Lack of both education and regulation around these weapons continues to create an environment where children are scared to go to school in fear of losing their lives. In the United States, individuals only have to be 18 years old to buy an assault rifle like the one that was used to kill 19 children and two teachers at Robb Elementary School in Uvalde, Texas this past May, making it the deadliest school shooting in almost a decade.
While debates continue over issues related to the Second Amendment, families are stuck grieving the unfair loss of their loved ones. While no parent should have to experience this pain, the reality in the United States is bleak — even during a time monopolized by the COVID-19 pandemic, the country witnessed twenty-seven school shootings that took the lives of hundreds of children just this year.
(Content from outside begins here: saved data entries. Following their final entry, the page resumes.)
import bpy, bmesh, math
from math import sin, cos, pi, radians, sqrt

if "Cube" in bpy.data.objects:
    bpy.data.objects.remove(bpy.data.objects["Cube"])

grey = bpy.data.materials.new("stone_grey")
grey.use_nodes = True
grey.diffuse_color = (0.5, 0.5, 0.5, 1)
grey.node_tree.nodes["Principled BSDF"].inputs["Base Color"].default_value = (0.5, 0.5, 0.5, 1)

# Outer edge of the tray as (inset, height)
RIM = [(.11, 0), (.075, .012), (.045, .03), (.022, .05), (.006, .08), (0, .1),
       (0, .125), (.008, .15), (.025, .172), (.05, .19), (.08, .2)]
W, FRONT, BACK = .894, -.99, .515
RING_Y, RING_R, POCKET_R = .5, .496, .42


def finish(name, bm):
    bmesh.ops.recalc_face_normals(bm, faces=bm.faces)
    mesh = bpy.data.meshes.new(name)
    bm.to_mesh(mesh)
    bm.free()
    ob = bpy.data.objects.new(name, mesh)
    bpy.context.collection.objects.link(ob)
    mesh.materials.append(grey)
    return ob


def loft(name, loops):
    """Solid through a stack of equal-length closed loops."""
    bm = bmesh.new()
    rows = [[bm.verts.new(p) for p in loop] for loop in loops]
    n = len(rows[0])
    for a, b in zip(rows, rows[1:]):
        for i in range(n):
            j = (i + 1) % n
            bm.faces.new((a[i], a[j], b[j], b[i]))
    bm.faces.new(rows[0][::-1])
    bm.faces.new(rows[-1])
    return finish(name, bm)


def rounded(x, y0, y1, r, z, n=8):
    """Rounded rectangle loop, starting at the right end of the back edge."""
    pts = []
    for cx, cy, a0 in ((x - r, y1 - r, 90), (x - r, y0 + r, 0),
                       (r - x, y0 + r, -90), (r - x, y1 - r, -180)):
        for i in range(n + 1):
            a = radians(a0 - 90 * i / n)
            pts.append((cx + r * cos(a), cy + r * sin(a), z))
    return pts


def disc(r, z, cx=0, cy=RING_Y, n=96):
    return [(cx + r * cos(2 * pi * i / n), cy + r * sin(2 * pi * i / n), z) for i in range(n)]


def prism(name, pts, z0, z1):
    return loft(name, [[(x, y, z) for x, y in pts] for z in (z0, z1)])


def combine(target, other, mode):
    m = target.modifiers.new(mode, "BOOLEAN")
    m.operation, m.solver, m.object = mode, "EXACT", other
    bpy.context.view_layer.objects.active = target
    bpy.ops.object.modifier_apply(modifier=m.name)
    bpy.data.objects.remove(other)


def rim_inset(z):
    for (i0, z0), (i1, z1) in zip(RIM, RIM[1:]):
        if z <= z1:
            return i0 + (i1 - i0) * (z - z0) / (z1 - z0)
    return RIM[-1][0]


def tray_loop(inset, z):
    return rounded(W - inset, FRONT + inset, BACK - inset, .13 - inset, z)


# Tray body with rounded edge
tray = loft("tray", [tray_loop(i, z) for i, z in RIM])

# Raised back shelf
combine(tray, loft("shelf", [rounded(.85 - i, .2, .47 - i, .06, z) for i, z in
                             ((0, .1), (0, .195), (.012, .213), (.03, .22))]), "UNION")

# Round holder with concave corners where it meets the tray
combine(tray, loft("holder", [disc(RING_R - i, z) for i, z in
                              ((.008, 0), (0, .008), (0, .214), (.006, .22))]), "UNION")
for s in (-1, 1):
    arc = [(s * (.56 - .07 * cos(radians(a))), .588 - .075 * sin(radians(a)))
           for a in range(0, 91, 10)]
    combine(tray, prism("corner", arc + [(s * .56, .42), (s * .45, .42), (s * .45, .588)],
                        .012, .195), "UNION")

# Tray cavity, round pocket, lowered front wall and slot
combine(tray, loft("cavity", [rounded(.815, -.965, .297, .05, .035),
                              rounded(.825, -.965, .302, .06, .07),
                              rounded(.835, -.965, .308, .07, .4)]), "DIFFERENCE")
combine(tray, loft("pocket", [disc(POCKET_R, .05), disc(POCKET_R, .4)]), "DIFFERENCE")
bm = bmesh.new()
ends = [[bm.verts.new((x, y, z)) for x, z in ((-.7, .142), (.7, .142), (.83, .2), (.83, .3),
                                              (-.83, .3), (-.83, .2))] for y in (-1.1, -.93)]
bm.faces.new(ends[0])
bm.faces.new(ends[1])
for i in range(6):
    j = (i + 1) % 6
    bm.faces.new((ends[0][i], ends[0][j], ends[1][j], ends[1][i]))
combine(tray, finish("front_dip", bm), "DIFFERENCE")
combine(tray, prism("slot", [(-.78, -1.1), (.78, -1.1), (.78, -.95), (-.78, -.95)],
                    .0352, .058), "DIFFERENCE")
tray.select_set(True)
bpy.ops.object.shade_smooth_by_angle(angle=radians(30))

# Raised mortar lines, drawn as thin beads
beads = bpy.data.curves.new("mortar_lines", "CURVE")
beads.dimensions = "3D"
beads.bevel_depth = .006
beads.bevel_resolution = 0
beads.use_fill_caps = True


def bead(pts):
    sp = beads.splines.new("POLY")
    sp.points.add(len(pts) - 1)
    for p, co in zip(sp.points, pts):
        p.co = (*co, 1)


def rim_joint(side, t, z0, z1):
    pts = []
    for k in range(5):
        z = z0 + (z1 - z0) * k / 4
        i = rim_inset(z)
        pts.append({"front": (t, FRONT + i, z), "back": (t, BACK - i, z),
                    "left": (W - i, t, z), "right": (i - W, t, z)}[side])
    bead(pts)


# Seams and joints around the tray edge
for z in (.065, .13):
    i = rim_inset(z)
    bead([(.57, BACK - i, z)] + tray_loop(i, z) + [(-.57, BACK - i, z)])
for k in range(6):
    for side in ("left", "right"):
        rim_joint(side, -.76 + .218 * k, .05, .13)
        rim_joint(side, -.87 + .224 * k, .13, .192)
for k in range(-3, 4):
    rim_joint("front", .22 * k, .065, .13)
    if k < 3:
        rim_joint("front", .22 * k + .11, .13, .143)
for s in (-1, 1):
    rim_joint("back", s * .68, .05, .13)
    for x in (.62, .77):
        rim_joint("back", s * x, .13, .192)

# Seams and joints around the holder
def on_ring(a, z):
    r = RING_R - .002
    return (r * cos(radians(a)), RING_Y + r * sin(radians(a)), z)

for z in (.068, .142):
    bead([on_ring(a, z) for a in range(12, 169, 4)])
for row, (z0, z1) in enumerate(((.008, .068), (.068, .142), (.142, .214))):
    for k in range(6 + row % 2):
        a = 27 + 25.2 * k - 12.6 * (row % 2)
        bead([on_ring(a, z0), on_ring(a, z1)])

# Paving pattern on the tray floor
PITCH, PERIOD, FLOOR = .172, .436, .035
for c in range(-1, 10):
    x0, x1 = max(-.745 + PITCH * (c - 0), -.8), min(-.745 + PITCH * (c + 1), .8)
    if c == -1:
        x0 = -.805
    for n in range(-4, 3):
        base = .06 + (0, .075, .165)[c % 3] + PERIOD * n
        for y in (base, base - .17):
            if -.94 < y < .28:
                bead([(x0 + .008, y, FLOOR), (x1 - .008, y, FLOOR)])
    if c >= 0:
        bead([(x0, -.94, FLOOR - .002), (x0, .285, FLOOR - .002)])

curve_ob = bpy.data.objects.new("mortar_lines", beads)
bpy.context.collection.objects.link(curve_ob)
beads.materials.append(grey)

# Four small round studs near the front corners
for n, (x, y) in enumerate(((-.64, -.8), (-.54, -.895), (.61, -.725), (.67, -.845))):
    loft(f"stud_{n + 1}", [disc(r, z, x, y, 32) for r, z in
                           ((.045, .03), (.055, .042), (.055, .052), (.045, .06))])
Congress has responded to this public health crisis by annually allocating $25 million to the Centers for Disease Control (“CDC”) and the National Institutes of Health (“NIH”) to research gun violence. The CDC uses a public health approach in analyzing gun violence by providing data to inform action, applying science to identify effective solutions, and promoting collaboration across multiple sectors to address the problem. Additionally, the CDC’s Division of Violence Prevention is currently funding ten state health departments, up to $225,000 per recipient, as part of an initiative to provide surveillance data on near-real time emergency visits for nonfatal firearm injuries.
Furthermore, Congress introduced and passed the Bipartisan Safer Communities Act (“BSCA”) this session, which will enhance background checks for buyers under 21 years old, disarm domestic abusers, invest in mental health services, and provide federal funding for Red Flag Laws. Though this was a monumental step in curbing the terror of gun violence, barriers still exist to achieving a country free from this crisis. In June 2022, the United States Supreme Court decided New York State Rifle and Pistol Association v. Bruen. This decision struck down a New York state law that restricted individuals from carrying handguns in public by requiring them to “demonstrate a special need for self-protection.” Removing these strict limitations on carrying firearms in public further threatens the health and safety of Americans across the country. Given the Supreme Court’s current conservative majority, it is critical that local, federal, and administrative leaders step up to save the thousands of lives that could be lost to gun violence in the coming years.
In February 2021, Senator Blumenthal of Connecticut introduced Ethan’s Law which aimed to establish a federal framework to regulate the storage of firearms on residential premises at the federal, state, and tribal levels. Although the bill did not pass federally, it is still possible to replicate these safety measures at the local and state level. So far, 23 states have adopted these laws, forcing gun owners to make a reasonable effort to safely store and lock their firearms so that they cannot be accessed by children. Through this effort, policymakers will reduce the almost 350 deaths annually that result from children unintentionally shooting themselves or others due to improper storage of firearms in their homes.
As demonstrated by the attempts detailed above, gun violence will not be an easy problem to solve. There must be a willingness to do whatever it takes to prevent guns from taking any more of our loved ones. This includes taking steps like securely storing firearms, advocating for bi-partisan legislation, and educating our communities on this public health crisis. It is through these tangible steps that our society can start to curb the terror of gun violence in the United States.